Cambodia’s Foreign Affairs Ministry asserted that access to the courtroom was “at the discretion of the court, taking into consideration the actual court space, order and the conduct of the trial. Most of the diplomatic corps are represented and there were no empty seats in the courtroom.”

However, article 14(1) of the International Covenant on Civil and Political Rights (ICCPR), to which Cambodia is a party, guarantees the right to a fair and public hearing by a competent, independent and impartial tribunal established by law. The United Nations Human Rights Committee, which monitors state compliance with the covenant, has stated in its General Comment No. 32, that a public hearing “ensures the transparency of proceedings and thus provides an important safeguard for the interest of the individual and of society at large.” The committee noted that courts are to provide adequate facilities for the attendance of interested members of the public, within reasonable limits, taking into account the potential interest in the case.

The covenant allows for exceptional circumstances, such as national security, when the public may be excluded from a trial, the committee said. Otherwise a hearing must be open to the general public, including the media, and must not be limited to a particular category of people, such as the diplomatic corps.

In February, the European Union will determine whether Cambodia’s human rights record has improved sufficiently to avoid losing the tariff-free entry to the EU market for Cambodian goods under the “Everything But Arms” (EBA) trade program. Kem Sokha’s case will be among the issues the EU review will be considering.

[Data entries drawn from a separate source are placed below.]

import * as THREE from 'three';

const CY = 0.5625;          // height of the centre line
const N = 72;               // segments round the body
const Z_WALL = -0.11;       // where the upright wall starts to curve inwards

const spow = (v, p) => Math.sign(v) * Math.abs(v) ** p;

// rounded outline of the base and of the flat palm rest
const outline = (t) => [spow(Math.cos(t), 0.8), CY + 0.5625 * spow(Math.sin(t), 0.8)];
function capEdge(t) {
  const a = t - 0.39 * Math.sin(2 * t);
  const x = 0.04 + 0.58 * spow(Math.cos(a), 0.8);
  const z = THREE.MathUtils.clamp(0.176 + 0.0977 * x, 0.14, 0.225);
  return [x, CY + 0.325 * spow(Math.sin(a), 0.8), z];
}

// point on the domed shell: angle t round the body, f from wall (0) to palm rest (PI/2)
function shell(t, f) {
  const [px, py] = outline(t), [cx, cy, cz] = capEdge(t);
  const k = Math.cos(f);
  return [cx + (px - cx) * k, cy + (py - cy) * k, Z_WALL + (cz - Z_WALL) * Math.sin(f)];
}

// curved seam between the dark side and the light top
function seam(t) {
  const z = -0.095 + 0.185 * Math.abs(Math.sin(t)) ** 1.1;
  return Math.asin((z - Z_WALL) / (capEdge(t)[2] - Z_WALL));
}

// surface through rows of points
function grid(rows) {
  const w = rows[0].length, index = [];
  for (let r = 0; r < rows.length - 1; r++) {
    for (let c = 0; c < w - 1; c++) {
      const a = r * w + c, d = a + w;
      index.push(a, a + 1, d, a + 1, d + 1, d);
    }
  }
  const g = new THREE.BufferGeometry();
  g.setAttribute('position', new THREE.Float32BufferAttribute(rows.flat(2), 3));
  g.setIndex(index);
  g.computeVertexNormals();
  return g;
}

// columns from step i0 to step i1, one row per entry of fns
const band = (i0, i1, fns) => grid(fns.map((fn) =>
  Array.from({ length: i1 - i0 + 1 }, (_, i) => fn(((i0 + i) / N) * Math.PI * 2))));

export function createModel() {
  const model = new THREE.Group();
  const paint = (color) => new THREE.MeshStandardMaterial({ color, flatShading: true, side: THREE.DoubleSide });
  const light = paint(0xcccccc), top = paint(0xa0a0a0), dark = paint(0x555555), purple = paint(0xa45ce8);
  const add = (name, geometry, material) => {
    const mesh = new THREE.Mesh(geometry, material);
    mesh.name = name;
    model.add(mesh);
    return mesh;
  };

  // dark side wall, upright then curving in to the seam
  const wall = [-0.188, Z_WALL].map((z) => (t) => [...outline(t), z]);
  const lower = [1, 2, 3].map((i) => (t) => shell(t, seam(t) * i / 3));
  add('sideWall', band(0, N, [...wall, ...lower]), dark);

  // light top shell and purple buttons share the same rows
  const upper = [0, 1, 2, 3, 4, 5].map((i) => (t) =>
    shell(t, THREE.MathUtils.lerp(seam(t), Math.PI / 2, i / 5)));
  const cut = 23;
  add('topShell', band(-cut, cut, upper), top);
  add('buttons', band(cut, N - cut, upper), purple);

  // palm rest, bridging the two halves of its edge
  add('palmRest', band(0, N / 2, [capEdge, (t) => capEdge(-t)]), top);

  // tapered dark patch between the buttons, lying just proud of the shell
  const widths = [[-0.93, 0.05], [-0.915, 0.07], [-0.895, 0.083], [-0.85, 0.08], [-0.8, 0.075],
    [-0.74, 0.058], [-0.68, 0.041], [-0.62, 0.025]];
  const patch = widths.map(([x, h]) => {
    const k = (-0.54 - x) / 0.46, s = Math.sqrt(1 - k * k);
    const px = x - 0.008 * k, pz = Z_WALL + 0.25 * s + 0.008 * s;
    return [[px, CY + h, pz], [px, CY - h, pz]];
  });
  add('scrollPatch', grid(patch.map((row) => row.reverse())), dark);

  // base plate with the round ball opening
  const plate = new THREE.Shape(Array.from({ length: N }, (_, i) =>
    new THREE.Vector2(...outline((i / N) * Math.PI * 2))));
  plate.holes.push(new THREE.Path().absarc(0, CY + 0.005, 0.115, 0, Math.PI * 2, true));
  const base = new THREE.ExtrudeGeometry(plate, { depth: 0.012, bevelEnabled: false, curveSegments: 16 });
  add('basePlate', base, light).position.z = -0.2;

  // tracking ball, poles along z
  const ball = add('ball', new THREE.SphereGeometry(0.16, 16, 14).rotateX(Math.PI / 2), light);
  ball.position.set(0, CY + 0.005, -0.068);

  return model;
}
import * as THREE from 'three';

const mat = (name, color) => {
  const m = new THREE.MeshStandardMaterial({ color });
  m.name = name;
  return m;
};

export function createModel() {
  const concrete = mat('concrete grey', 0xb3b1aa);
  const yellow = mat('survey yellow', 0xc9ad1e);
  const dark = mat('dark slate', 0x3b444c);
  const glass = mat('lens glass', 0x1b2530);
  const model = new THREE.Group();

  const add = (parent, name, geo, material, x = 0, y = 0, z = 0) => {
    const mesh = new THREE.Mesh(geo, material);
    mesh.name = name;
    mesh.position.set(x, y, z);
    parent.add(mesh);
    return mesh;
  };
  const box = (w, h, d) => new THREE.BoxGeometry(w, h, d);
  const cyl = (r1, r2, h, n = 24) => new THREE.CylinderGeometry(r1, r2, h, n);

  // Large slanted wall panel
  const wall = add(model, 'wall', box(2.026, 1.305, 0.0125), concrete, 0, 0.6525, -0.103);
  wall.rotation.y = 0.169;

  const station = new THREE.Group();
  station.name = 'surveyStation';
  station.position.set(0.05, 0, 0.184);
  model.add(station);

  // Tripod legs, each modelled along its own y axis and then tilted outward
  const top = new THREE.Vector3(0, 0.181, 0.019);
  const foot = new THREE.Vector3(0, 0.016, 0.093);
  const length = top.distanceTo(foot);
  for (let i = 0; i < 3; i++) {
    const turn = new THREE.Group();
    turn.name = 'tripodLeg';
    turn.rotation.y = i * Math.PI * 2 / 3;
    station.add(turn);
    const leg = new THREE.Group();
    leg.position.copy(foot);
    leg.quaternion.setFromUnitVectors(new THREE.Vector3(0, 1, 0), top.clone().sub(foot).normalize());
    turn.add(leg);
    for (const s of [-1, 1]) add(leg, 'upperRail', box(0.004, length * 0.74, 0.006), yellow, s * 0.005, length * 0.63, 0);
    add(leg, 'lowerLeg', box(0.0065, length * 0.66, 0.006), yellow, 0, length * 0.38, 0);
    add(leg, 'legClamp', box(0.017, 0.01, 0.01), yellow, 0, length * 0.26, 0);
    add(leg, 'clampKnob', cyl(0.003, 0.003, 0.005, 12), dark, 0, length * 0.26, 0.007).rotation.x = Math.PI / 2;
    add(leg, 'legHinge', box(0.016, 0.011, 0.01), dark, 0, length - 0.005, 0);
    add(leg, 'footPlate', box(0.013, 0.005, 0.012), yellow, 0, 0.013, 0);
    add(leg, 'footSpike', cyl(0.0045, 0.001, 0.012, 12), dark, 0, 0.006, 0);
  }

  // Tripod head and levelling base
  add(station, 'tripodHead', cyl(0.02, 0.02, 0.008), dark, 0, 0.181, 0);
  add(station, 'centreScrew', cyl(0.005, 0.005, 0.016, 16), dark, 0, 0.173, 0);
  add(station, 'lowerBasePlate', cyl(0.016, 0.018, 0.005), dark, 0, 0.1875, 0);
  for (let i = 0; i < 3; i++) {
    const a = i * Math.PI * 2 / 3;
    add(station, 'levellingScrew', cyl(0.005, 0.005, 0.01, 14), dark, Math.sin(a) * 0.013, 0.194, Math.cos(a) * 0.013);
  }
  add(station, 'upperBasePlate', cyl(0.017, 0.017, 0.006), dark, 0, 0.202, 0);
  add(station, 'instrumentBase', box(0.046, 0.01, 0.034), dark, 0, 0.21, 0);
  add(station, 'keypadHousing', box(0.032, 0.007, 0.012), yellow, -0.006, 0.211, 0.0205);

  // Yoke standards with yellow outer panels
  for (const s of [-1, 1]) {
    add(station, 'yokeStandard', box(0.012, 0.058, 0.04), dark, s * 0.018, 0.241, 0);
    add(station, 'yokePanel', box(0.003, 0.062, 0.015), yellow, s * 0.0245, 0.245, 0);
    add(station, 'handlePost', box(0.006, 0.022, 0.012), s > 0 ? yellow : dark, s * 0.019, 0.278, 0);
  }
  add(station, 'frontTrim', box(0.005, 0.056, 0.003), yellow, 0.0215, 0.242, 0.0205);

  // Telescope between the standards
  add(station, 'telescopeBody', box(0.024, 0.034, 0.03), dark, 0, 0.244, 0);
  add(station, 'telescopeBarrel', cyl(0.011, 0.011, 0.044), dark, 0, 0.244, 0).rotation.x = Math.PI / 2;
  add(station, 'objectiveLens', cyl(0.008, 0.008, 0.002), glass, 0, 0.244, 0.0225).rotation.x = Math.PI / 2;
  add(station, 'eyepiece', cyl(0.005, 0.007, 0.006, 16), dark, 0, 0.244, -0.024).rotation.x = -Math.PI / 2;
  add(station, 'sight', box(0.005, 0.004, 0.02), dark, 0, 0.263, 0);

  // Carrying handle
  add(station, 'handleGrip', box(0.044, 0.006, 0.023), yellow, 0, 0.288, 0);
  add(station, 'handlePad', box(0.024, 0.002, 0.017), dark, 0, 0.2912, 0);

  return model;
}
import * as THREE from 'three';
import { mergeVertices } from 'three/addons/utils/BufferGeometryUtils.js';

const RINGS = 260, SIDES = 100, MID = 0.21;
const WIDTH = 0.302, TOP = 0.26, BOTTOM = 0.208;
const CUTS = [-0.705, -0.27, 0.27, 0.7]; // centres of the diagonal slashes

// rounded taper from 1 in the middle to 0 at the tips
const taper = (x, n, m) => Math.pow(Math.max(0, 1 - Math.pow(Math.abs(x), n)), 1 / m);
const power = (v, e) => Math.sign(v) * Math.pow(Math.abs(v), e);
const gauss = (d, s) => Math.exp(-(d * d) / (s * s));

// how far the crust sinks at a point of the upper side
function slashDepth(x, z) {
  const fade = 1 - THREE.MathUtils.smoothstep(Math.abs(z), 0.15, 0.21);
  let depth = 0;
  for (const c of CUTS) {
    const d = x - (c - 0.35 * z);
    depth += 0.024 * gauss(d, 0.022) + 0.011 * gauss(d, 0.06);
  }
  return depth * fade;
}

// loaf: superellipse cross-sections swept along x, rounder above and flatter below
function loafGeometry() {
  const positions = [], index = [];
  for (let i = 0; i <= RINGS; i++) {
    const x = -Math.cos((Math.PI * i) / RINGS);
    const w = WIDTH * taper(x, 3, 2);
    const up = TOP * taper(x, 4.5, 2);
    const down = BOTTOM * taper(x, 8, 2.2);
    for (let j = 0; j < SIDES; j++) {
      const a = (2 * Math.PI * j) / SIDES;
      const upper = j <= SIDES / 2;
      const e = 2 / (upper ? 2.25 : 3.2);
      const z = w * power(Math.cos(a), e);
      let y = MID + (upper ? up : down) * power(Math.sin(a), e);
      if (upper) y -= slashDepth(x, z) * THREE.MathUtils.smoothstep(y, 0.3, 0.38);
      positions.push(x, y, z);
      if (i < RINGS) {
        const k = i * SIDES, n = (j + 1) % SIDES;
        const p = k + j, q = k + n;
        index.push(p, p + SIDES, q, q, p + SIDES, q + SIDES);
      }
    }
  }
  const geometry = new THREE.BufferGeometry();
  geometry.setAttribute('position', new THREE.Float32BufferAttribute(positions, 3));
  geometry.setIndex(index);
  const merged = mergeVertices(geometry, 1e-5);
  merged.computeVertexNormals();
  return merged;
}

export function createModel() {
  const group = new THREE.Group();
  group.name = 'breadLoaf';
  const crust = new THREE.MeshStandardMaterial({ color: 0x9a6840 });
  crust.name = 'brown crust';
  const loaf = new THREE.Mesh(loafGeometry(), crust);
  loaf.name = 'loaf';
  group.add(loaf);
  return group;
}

“The empty seats at Kem Sokha’s trial make a mockery of government claims that there is no room for journalists and human rights monitors in the courtroom,” Robertson said. “We expect that the European Union and other concerned governments will be watching the Sokha case closely and the truth about these sham proceedings will eventually come out.”